The weary burned-out Dormer is haunted by his guilt of planting evidence to convict a child murderer who otherwise wouldn’t have been convicted. He’s tired from lack of sleep and exhausted from thinking about the touch holes who work in Internal Affairs, and how they will ruin him and how many murderers he put in jail will now go free because of their phony moralistic action. He has no respect for I.A. because they don’t know what it’s like to be a detective and track down a pervert murderer.

Upon the detective’s arrival by private plane, he’s greeted by an eager woman detective who hero worships him and read all his crime cases, Ellie Burr (Swank). Dormer is flattered by her wide-eyed approval of him, the only time he smiles while in Alaska.

As soon as Dormer gets his hooks on the case, there’s no doubt he will get his man–he’s that tough-minded of a cop. He questions the vic’s high school boyfriend, Randy (Jackson), who was abusive and was seeing her best friend on the side. The surly teen mentions that he was upset because she was seeing a mysterious stranger she would not name, who gave her designer dresses and jewelry. In the vic’s knapsack found near the crime scene and in her room, there are signed books by a hack crime writer Walter Finch (Williams).

Dormer sets a trap for the killer by announcing over the radio he left something behind in a knapsack, but there’s a tunnel in their location which allows the killer to escape. In the fog, Dormer accidentally kills his partner and decides to cover it up to make it look like the killer did it. Troubled by all that is on his mind and unable to sleep as the Alaskan summer means it remains light for 22 hours of the day, Dormer is further tortured by too much light and by a sense that he wants to sleep forever.

The killer relates to Dormer and believes they both killed accidentally and can help each other by framing Randy. The killer saw Dormer shoot his partner, and the two engage in a cat-and-mouse game as he calls Dormer and the two arrange a meeting in public aboard a ferry.

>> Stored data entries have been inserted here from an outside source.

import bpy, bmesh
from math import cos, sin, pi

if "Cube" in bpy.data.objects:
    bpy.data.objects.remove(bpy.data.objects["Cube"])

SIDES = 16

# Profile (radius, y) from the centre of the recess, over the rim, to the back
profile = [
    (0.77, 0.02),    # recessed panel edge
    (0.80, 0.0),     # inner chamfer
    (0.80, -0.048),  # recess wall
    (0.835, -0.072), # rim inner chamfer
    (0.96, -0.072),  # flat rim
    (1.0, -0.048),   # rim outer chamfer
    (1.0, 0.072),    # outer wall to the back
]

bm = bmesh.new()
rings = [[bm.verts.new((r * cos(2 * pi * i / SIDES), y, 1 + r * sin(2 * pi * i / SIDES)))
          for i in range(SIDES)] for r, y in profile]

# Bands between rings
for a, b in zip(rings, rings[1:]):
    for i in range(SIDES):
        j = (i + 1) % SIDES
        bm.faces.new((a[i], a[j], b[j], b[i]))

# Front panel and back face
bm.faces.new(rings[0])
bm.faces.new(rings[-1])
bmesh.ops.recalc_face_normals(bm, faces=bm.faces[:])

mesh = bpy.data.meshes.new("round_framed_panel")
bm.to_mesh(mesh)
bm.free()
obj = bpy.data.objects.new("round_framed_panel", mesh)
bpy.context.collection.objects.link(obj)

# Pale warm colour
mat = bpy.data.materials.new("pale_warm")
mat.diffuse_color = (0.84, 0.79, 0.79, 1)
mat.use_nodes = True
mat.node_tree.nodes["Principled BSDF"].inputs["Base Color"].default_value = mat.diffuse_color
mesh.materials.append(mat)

The payoff is not to learn who the killer is, but how Pacino acts when faced with letting this wormy pervert go in order to safeguard his career and reputation. As a subplot, Swank also discovers Pacino killed his partner and is faced with the same question he is of how to handle that uncomfortable situation.

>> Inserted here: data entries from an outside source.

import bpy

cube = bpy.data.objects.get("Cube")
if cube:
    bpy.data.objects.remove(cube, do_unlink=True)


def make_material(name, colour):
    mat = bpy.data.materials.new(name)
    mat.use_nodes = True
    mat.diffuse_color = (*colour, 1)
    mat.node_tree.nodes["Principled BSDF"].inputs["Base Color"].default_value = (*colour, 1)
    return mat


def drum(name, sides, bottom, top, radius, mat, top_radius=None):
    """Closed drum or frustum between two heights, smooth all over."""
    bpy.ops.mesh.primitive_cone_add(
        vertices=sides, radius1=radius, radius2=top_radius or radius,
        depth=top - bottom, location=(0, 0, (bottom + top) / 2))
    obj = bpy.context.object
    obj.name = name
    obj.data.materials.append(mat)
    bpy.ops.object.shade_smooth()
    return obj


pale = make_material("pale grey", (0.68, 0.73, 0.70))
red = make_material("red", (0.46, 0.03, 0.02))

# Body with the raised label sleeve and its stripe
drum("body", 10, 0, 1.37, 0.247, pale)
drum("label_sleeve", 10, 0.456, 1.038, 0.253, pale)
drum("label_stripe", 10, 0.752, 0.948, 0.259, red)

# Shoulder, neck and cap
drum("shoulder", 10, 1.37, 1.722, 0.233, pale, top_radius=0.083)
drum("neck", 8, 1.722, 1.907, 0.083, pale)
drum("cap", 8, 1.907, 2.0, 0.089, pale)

Pacino looks haggard and driven to the edge because of his insomnia, as he seems to be getting worse as the investigation continues–he loses his concentration. He gave the part just the right flavor of melancholy and the hope that he can keep his dignity despite his faults. But as good as Pacino was, he couldn’t hide how empty his role was. That he was doing dirty things so that in the end good would triumph, seemed a pat way of dissecting his character without giving him more of a personality or more depth. Robin Williams moves easily away from his loud and usual ego-driven comedy roles, and plays the killer with restraint. This allows his character to be developed without his usual smug stance, but unfortunately we are loaded down with too many answers as to what this lonely and desperate man is capable of doing. The filmmaker gave the viewer no chance to figure it out for themselves, as the viewer was led by the hand until he saw the killer served up in trite psychological labels. Swank moves from a one-dimensional goody-goody detective who lacks experience both in life and on the job, to one who matures and must decide for herself what is wrong or right. Her last lesson from Pacino sets her free to become a better detective. She’s the only one who changes for the better, but she forces the film to have a Hollywood safe ending instead of the gritty ending it deserved.

If you saw the Norwegian version there’s no compelling reason to see this weaker one, except this one is flavored as an American experience and is so gorgeously filmed.